■ **EXERCISE GOAL**
Below are lines of data, and only some are wanted. Please repeat exactly those from the line that has "function block(name, material, [w, h, d], [x, y, z], swing" through the line that has "for (const [name, material, z1, z0]".
─── RECORDS FOR PROCESSING
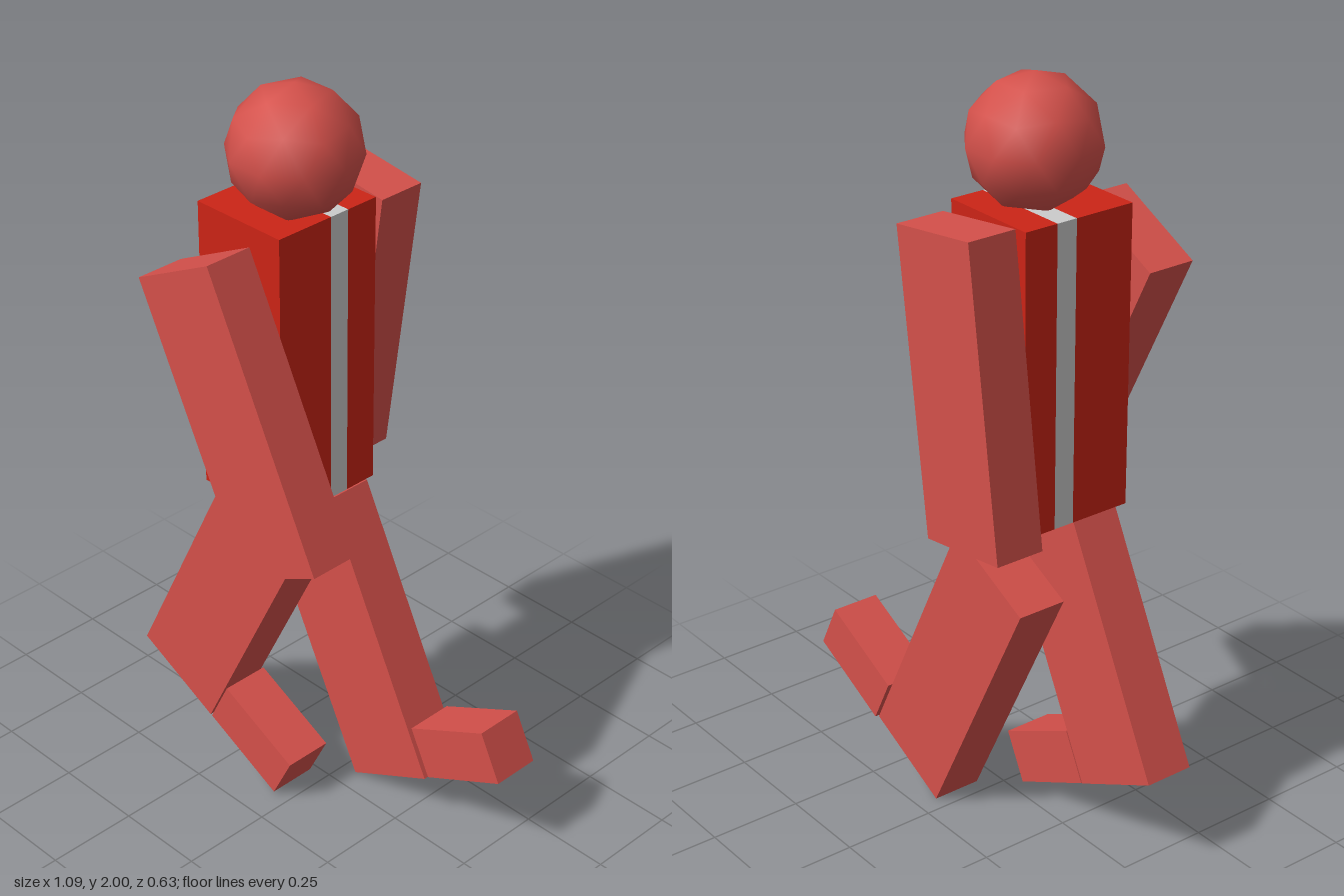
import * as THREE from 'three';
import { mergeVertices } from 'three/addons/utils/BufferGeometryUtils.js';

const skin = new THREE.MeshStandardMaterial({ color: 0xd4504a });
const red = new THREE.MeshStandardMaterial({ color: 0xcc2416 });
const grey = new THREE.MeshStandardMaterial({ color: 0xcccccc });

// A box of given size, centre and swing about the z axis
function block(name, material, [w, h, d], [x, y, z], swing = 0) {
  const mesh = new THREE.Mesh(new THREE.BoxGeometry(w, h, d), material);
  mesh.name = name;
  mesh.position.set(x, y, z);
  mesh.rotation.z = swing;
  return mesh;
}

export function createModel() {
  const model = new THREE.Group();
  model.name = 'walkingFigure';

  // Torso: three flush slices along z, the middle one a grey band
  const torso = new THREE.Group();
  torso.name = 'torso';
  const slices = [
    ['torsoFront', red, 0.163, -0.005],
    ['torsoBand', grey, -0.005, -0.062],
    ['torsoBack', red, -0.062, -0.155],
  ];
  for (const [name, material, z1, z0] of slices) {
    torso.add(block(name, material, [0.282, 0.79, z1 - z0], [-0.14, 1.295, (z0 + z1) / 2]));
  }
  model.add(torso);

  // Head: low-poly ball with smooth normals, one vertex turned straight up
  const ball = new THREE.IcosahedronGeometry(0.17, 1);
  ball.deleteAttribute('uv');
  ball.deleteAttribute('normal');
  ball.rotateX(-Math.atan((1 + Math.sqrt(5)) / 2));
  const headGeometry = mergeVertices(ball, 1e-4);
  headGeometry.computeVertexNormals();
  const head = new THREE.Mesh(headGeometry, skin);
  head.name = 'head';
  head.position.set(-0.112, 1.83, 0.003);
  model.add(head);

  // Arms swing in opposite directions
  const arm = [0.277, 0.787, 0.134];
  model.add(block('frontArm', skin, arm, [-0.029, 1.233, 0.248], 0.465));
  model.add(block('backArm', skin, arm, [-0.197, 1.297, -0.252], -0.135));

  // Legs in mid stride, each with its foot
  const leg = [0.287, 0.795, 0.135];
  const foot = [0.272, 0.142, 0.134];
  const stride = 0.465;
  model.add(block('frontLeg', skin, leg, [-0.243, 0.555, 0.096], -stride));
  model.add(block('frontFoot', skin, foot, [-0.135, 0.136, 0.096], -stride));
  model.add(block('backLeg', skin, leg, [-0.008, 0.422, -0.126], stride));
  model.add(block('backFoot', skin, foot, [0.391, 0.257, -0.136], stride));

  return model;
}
──────
─── RECORDS FOR PROCESSING
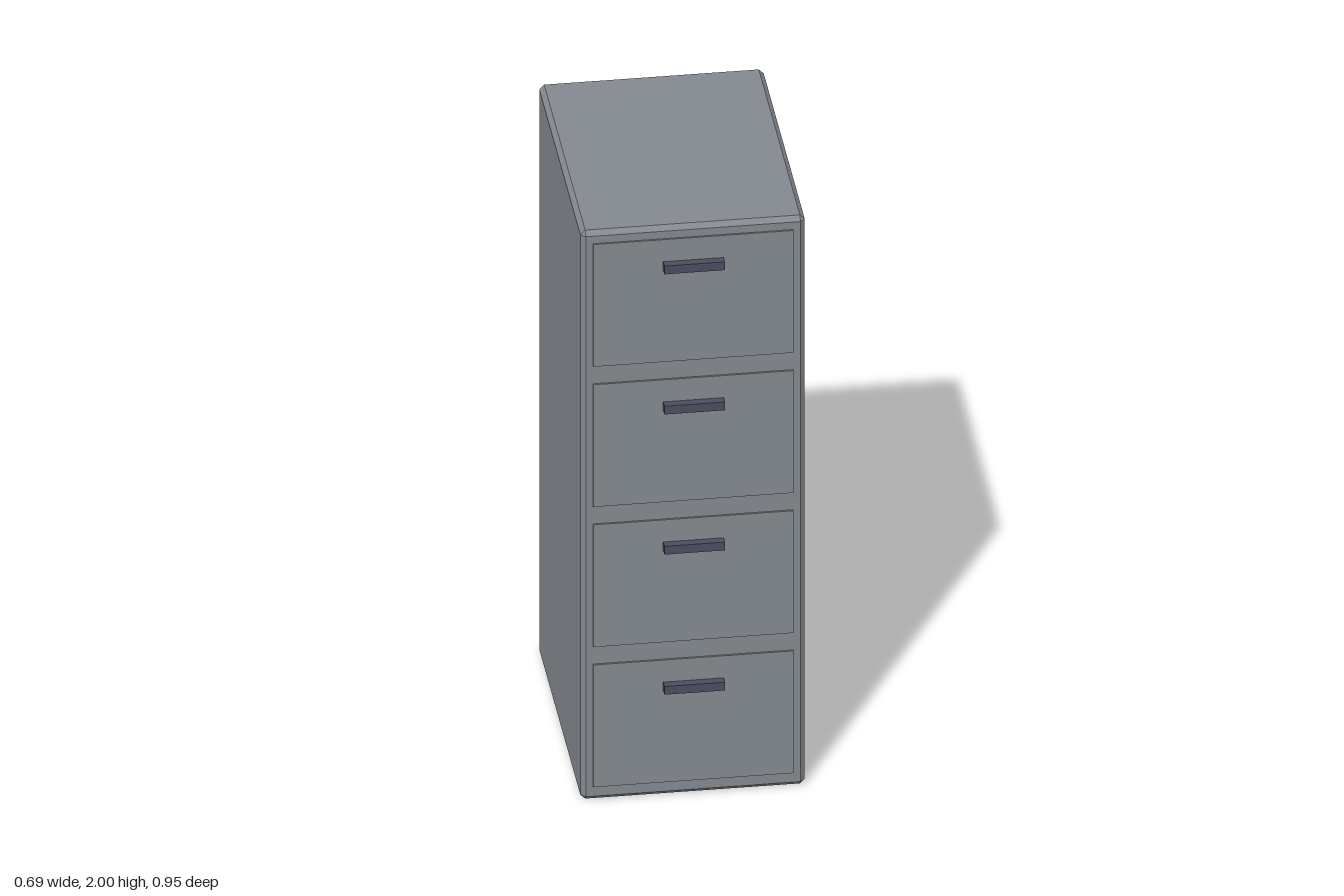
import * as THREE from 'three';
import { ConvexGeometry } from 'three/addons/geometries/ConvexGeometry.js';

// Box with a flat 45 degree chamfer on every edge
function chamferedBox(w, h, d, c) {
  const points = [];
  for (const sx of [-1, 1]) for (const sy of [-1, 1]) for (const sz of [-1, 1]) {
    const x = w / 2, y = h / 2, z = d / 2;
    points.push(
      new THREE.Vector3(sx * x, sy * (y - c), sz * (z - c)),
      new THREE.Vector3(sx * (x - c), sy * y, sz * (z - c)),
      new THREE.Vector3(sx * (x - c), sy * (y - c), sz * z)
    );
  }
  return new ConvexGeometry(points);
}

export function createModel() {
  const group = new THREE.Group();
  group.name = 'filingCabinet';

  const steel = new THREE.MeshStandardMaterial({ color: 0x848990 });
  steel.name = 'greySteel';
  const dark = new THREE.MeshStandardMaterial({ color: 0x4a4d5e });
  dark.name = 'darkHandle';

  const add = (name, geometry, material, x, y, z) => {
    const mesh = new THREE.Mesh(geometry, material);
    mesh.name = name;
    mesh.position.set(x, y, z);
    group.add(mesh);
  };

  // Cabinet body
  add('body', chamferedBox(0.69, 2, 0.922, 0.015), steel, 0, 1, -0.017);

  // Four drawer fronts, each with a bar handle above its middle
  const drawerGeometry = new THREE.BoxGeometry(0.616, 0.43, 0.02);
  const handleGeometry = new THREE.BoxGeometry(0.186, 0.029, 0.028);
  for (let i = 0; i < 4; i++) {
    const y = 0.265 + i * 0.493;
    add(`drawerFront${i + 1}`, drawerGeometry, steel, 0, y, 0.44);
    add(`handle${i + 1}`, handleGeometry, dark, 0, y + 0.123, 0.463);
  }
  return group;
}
──────
─── RECORDS FOR PROCESSING
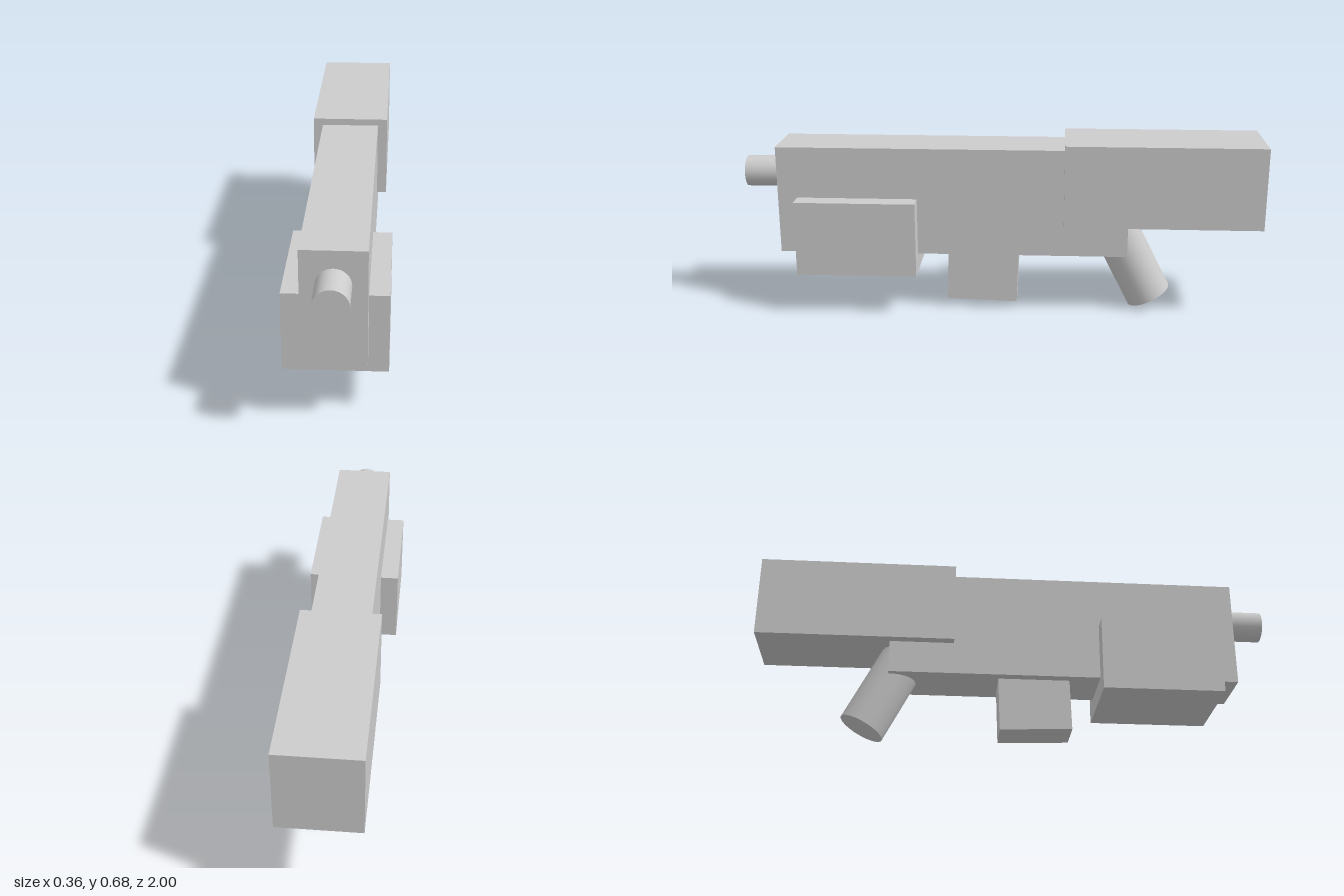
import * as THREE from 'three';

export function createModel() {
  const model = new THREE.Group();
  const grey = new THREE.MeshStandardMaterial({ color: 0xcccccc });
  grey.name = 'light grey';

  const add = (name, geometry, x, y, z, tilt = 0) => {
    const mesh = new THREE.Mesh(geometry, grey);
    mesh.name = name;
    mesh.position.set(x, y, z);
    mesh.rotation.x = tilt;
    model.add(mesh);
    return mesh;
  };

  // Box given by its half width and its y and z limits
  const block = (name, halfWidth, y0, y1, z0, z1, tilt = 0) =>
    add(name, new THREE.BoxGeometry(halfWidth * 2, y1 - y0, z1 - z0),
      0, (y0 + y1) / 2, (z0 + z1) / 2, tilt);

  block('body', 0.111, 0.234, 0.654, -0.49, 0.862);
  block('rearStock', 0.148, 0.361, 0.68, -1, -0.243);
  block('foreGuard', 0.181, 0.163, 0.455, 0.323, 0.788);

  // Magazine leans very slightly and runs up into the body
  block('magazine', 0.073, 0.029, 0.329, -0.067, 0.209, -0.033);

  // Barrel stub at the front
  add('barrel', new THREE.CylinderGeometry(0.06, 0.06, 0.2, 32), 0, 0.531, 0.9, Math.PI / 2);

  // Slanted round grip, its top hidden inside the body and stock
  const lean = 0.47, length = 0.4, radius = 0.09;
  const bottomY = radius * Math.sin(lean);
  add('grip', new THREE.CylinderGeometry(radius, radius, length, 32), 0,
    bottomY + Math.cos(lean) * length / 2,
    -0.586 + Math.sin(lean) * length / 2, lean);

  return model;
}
──────
■ **YOUR RESPONSE**
function block(name, material, [w, h, d], [x, y, z], swing = 0) {
  const mesh = new THREE.Mesh(new THREE.BoxGeometry(w, h, d), material);
  mesh.name = name;
  mesh.position.set(x, y, z);
  mesh.rotation.z = swing;
  return mesh;
}

export function createModel() {
  const model = new THREE.Group();
  model.name = 'walkingFigure';

  // Torso: three flush slices along z, the middle one a grey band
  const torso = new THREE.Group();
  torso.name = 'torso';
  const slices = [
    ['torsoFront', red, 0.163, -0.005],
    ['torsoBand', grey, -0.005, -0.062],
    ['torsoBack', red, -0.062, -0.155],
  ];
  for (const [name, material, z1, z0] of slices) {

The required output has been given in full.